In UK cities, 16 per cent of people living in the most polluted areas also live in one of the top 10 per cent most deprived neighbourhoods, against 2 per cent who live in the least deprived areas.

The graph below shows the average background concentration of NO2 compared against neighbourhoods ranked by deprivation. For all English cities in aggregate, pollution levels rise as neighbourhoods become more deprived (although interestingly this pattern doesn’t hold for more rural areas).

Average NO2 concentration and deprivation levels. Source: IMD, MHCLG (2019); background mapping for local authorities, Defra (2019).
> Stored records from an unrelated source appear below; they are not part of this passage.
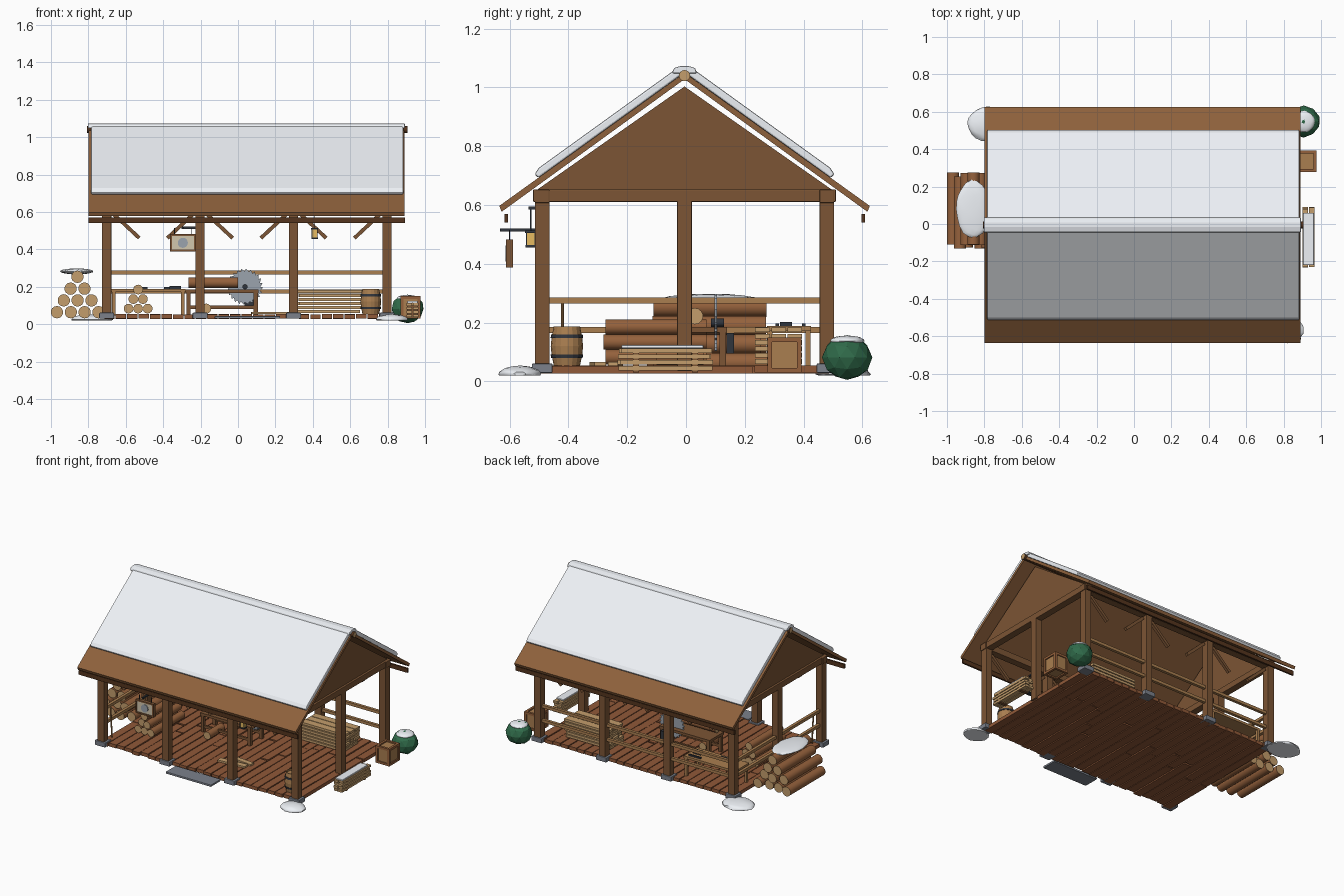
import bpy, bmesh, math, random
from mathutils import Matrix, Vector

if "Cube" in bpy.data.objects:
    bpy.data.objects.remove(bpy.data.objects["Cube"])
random.seed(4)
CX, CY = 0.047, -0.005          # centre of the shed frame


def mat(name, r, g, b):
    m = bpy.data.materials.new(name)
    m.diffuse_color = (r, g, b, 1)
    m.use_nodes = True
    m.node_tree.nodes["Principled BSDF"].inputs["Base Color"].default_value = m.diffuse_color
    return m


WOOD = mat("wood", .20, .09, .035)
ROOF = mat("roof_wood", .27, .12, .045)
DARK = mat("dark_wood", .09, .035, .013)
FLOOR = mat("floor_wood", .28, .10, .04)
BARK = mat("bark", .30, .12, .045)
TAN = mat("cut_wood", .55, .34, .15)
RAIL = mat("rail_wood", .40, .21, .08)
SNOW = mat("snow", .85, .88, .92)
STONE = mat("stone", .20, .22, .26)
METAL = mat("metal", .33, .37, .42)
IRON = mat("iron", .03, .035, .045)
GREEN = mat("leaf", .03, .15, .07)
CREAM = mat("cream", .65, .57, .42)
GLOW = mat("lamp_glow", .8, .5, .12)


def finish(name, bm, *mats, smooth=False, bevel=0):
    bmesh.ops.recalc_face_normals(bm, faces=bm.faces)
    me = bpy.data.meshes.new(name)
    bm.to_mesh(me)
    bm.free()
    for m in mats:
        me.materials.append(m)
    ob = bpy.data.objects.new(name, me)
    bpy.context.collection.objects.link(ob)
    if bevel:
        b = ob.modifiers.new("bevel", 'BEVEL')
        b.width, b.segments = bevel, 2
    if smooth:
        bpy.ops.object.select_all(action='DESELECT')
        ob.select_set(True)
        bpy.context.view_layer.objects.active = ob
        bpy.ops.object.shade_smooth_by_angle(angle=math.radians(40))
    return ob


def boxes(name, m, items, bevel=0):
    """items: (x, y, z, sx, sy, sz[, axis, angle])"""
    bm = bmesh.new()
    for x, y, z, sx, sy, sz, *rot in items:
        R = Matrix.Rotation(rot[1], 4, rot[0]) if rot else Matrix()
        M = Matrix.Translation((x, y, z)) @ R @ Matrix.Diagonal((sx, sy, sz, 1))
        bmesh.ops.create_cube(bm, size=1, matrix=M)
    return finish(name, bm, m, bevel=bevel)


def logs(name, items, side=BARK, end=TAN, n=14):
    """items: (start, end, radius)"""
    bm = bmesh.new()
    for a, b, r in items:
        a, b = Vector(a), Vector(b)
        d = b - a
        M = Matrix.Translation((a + b) / 2) @ d.to_track_quat('Z', 'Y').to_matrix().to_4x4()
        bmesh.ops.create_cone(bm, cap_ends=True, segments=n, radius1=r, radius2=r, depth=d.length, matrix=M)
    for f in bm.faces:
        f.material_index = int(len(f.verts) > 4)
    return finish(name, bm, side, end, smooth=True)


def prism(name, m, pts, x0, x1, bevel=0):
    """yz outline extruded along x"""
    bm = bmesh.new()
    f = bm.faces.new([bm.verts.new((x0, CY + y, z)) for y, z in pts])
    g = bmesh.ops.extrude_face_region(bm, geom=[f])['geom']
    bmesh.ops.translate(bm, vec=(x1 - x0, 0, 0), verts=[v for v in g if isinstance(v, bmesh.types.BMVert)])
    return finish(name, bm, m, bevel=bevel)


def mound(name, m, c, s, jitter=.05, sub=3, flat=None, smooth=True):
    bm = bmesh.new()
    bmesh.ops.create_icosphere(bm, subdivisions=sub, radius=1)
    for v in bm.verts:
        v.co *= 1 + random.uniform(-jitter, jitter)
        if flat is not None:
            v.co.z = max(v.co.z, flat)
        v.co = Vector(c) + Vector((v.co.x * s[0], v.co.y * s[1], v.co.z * s[2]))
    return finish(name, bm, m, smooth=smooth)


# posts, footings and beams
PX = [-.702, -.203, .297, .797]
YS = [CY - .484, CY + .484]
spots = [(x, y) for x in PX for y in YS] + [(PX[0], CY), (PX[3], CY)]
boxes("posts", WOOD, [(x, y, .335, .05, .05, .60) for x, y in spots], .003)
boxes("post_footings", STONE, [(x, y, .045, .08, .07, .032) for x, y in spots[:8]], .004)
boxes("eave_plates", WOOD, [(CX, y, .63, 1.56, .05, .045) for y in YS], .003)
boxes("gable_tie_beams", WOOD, [(x, CY, .632, .05, 1.03, .042) for x in (PX[0], PX[3])], .003)
braces = []
for y in YS:
    for a, b in zip(PX, PX[1:]):
        braces += [(a + .105, y, .525, .19, .02, .02, 'Y', .75), (b - .105, y, .525, .19, .02, .02, 'Y', -.75)]
boxes("corner_braces", WOOD, braces)

# floor of staggered planks
n = 25
w = 1.53 / n
floor = []
for i in range(n):
    x = -.718 + (i + .5) * w
    k = random.uniform(-.25, .25)
    for y0, y1 in ((-.49, k - .002), (k + .002, .49)):
        y0, y1 = y0 + random.uniform(-.008, .008), y1 + random.uniform(-.002, .002)
        floor.append((x, CY + (y0 + y1) / 2, .041 + random.uniform(-.002, .002), w - .006, y1 - y0, .024))
boxes("floor_planks", FLOOR, floor)
boxes("entry_step", STONE, [(.05, -.565, .036, .35, .11, .014)], .003)

# roof, snow and gables
X0, X1 = -.798, .89
for s, side in ((-1, "front"), (1, "back")):
    prism(side + "_roof", ROOF, [(0, 1.028), (0, 1.05), (s * .63, .597), (s * .622, .577)], X0, X1)
    prism(side + "_roof_snow", SNOW, [(s * .01, 1.043), (s * .025, 1.066), (s * .495, .727), (s * .51, .705), (s * .497, .692)],
          X0 + .013, X1 - .006, .006)
    boxes(side + "_eave_board", DARK, [(CX, CY + s * .607, .555, 1.69, .012, .03)])
prism("ridge_snow", SNOW, [(-.042, 1.048), (-.036, 1.066), (-.012, 1.073), (.012, 1.073), (.036, 1.066), (.042, 1.048)],
      X0 - .005, X1 + .002, .004)
logs("ridge_log", [((X0 - .01, CY, 1.04), (X1 + .016, CY, 1.04), .019)], DARK, TAN)
for x, nm in ((PX[0], "left"), (PX[3], "right")):
    prism(nm + "_gable", WOOD, [(-.5, .653), (.5, .653), (0, 1.003)], x - .01, x + .01)

# railings
boxes("railings", RAIL, [(CX, YS[1], z, 1.5, .02, .02) for z in (.276, .175)]
      + [(PX[0], CY, z, .02, .95, .02) for z in (.276, .175)])

# big log pile with snow
big = []
for row in range(4):
    for i in range(4 - row):
        x, z = -.968 + row * .0365 + i * .074, .064 + row * .063
        y = random.uniform(-.012, .012)
        big.append(((x, y - .12, z), (x, y + .265, z), .033))
logs("big_log_pile", big)
mound("log_pile_snow", SNOW, (-.862, .08, .282), (.088, .155, .016), .04)

# small log pile and loose log
small = []
for row in range(3):
    for i in range(3 - row):
        x, z = -.585 + row * .0255 + i * .051, .083 + row * .051
        small.append(((x, -.285 + random.uniform(0, .02), z), (x, .07, z), .026))
logs("small_log_pile", small)
logs("loose_log", [((-.17, -.1, .083), (-.17, .06, .083), .027)])

# saw bench with toothed blade and log
bx = [(-.085, .06, .176, .39, .16, .018)]
bx += [(x, y, .11, .022, .022, .12) for x in (-.265, .095) for y in (-.005, .125)]
bx += [(-.085, y, .09, .37, .014, .018) for y in (-.005, .125)]
boxes("saw_bench", WOOD, bx)
logs("sawn_log", [((-.265, .03, .222), (.0, .03, .222), .028)])
bm = bmesh.new()
ring = []
for i in range(24):
    for da, r in ((0, .083), (.2, .097)):
        a = -(i + da) * math.tau / 24
        ring.append(bm.verts.new((.037 + r * math.cos(a), .097, .2 + r * math.sin(a))))
g = bmesh.ops.extrude_face_region(bm, geom=[bm.faces.new(ring)])['geom']
bmesh.ops.translate(bm, vec=(0, .008, 0), verts=[v for v in g if isinstance(v, bmesh.types.BMVert)])
finish("saw_blade", bm, METAL)
logs("saw_axle", [((.037, .085, .2), (.037, .13, .2), .014)], IRON, IRON)
boxes("saw_motor", IRON, [(.06, .15, .13, .05, .025, .07)])

# work bench with vise and tools
wb = [(-.48, .35, .18, .40, .15, .016)]
wb += [(x, y, .11, .018, .018, .13) for x in (-.665, -.295) for y in (.285, .415)]
boxes("work_bench", RAIL, wb)
boxes("bench_tools", IRON, [(-.335, .34, .195, .06, .04, .016), (-.35, .40, .193, .09, .012, .01), (-.52, .31, .193, .07, .012, .01)])
logs("leaning_tool", [((-.68, -.42, .06), (-.69, -.42, .265), .005)], RAIL, RAIL, 8)

# lumber stacks
lum = []
for k in range(6):
    for j in range(3):
        lum.append((.49 + random.uniform(-.01, .01), .26 + j * .055, .068 + k * .0215, .34, .05, .016))
boxes("indoor_lumber", TAN, lum)
lum = []
for k in range(4):
    for j in range(2):
        lum.append((.916 + j * .034, -.07 + random.uniform(-.006, .006), .045 + k * .02, .03, .32 - k * .004, .015))
boxes("outdoor_lumber", TAN, lum)
boxes("outdoor_lumber_bearers", WOOD, [(.933, y, .065, .06, .02, .07) for y in (-.17, .03)])
boxes("lumber_snow", SNOW, [(.933, -.08, .118, .058, .28, .012)], .005)
boxes("loose_planks", TAN, [(.17, -.3, .06, .2, .04, .012, 'Z', .08), (.2, -.24, .06, .17, .035, .012, 'Z', -.1)])

# barrel with staves and hoops
for nm, m, prof in (("barrel", RAIL, [(0, .055), (.045, .055), (.052, .09), (.055, .12), (.052, .15), (.045, .187), (.04, .187), (.04, .175), (0, .175)]),
                    ("barrel_hoops", IRON, [(.05, .08), (.0535, .08), (.0555, .092), (.05, .092), (.05, .148), (.0555, .148), (.0535, .16), (.05, .16)])):
    bm = bmesh.new()
    vs = [bm.verts.new((.71 + r, -.405, z)) for r, z in prof]
    es = [bm.edges.new(p) for p in zip(vs, vs[1:])]
    bmesh.ops.spin(bm, geom=vs + es, cent=(.71, -.405, 0), axis=(0, 0, 1), angle=math.tau, steps=16, use_merge=True)
    bmesh.ops.remove_doubles(bm, verts=bm.verts, dist=1e-5)
    finish(nm, bm, m)

# crate with frame
kx, ky, kz, h = .922, .335, .09, .05
boxes("crate_body", RAIL, [(kx, ky, kz, .09, .102, .102)])
fr = []
for a in (-1, 1):
    for b in (-1, 1):
        fr += [(kx + a * .045, ky + b * h, kz, .016, .016, .12), (kx, ky + a * h, kz + b * .052, .1, .016, .016),
               (kx + a * .045, ky, kz + b * .052, .016, .11, .016)]
boxes("crate_frame", BARK, fr)

# shrub and snow mounds
shrub = mound("shrub", GREEN, (.907, .548, .082), (.086, .083, .078), .04, 2, smooth=False)
mound("shrub_snow", SNOW, (.907, .548, .138), (.058, .058, .018), .03)
mound("back_left_snow_mound", SNOW, (-.78, .535, .025), (.11, .092, .028), .04, flat=-.15)
mound("front_right_snow_mound", SNOW, (.822, -.565, .025), (.085, .072, .028), .04, flat=-.15)

# hanging sign with a round disc
boxes("sign_bracket", IRON, [(-.295, -.565, .515, .012, .135, .01), (-.25, -.505, .515, .1, .012, .012)]
      + [(-.295 + s * .045, -.6, .495, .004, .004, .04) for s in (-1, 1)])
boxes("sign_board", CREAM, [(-.295, -.6, .435, .12, .014, .082)])
boxes("sign_frame", WOOD, [(-.295, -.6, .435 + s * .042, .138, .024, .01) for s in (-1, 1)]
      + [(-.295 + s * .064, -.6, .435, .01, .024, .09) for s in (-1, 1)])
logs("sign_disc", [((-.295, -.613, .435), (-.295, -.59, .435), .027)], METAL, METAL, 20)

# lantern
lx, ly = .41, -.528
boxes("lantern_glass", GLOW, [(lx, ly, .484, .026, .026, .042)])
boxes("lantern_frame", IRON, [(lx, ly, .46, .036, .036, .008), (lx, ly, .509, .038, .038, .008), (lx, ly, .55, .004, .004, .08),
                              (lx, -.51, .59, .01, .05, .01)]
      + [(lx + a * .014, ly + b * .014, .484, .004, .004, .044) for a in (-1, 1) for b in (-1, 1)])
The graph also shows the cities in which the gap in pollution concentration between the most and the least deprived areas is the highest, which includes some of the UK’s largest urban areas.  In Sheffield, Leeds and Birmingham, there is a respective 46, 42 and 33 per cent difference in NO2 concentration between the poorest and the wealthiest areas – almost double the national urban average gap, at around 26 per cent.

One possible explanation for these inequalities in exposure to toxic air is that low-income people are more likely to live near busy roads. Our data on roadside pollution suggests that, in London, 50 per cent of roads located in the most deprived areas are above legal limits, against 4 per cent in the least deprived. In a number of large cities (Birmingham, Manchester, Sheffield), none of the roads located in the least deprived areas are estimated to be breaching legal limits.

This has a knock-on impact on health. Poor quality air is known to cause health issues such as cardiovascular disease, lung cancer and asthma. Given the particularly poor quality of air in deprived areas, this is likely to contribute to the gap in health and life expectancy inequalities as well as economic ones between neighbourhoods.


The financial impact of policies such as clean air zones on poorer people is a valid concern. But it is not a justifiable reason for inaction. Mitigating policies such as scrappage schemes, which have been put in place in London, can deal with the former concern while still targeting an issue that disproportionately affects the poor.

As the Centre for Cities’ Cities Outlook report showed, people are dying across the country as a result of the air that they breathe. Clean air zones are one of a number of policies that cities can use to help reduce this, with benefits for their poorer residents in particular.

Valentine Quinio is a researcher at the Centre for Cities, on whose blog this post first appeared.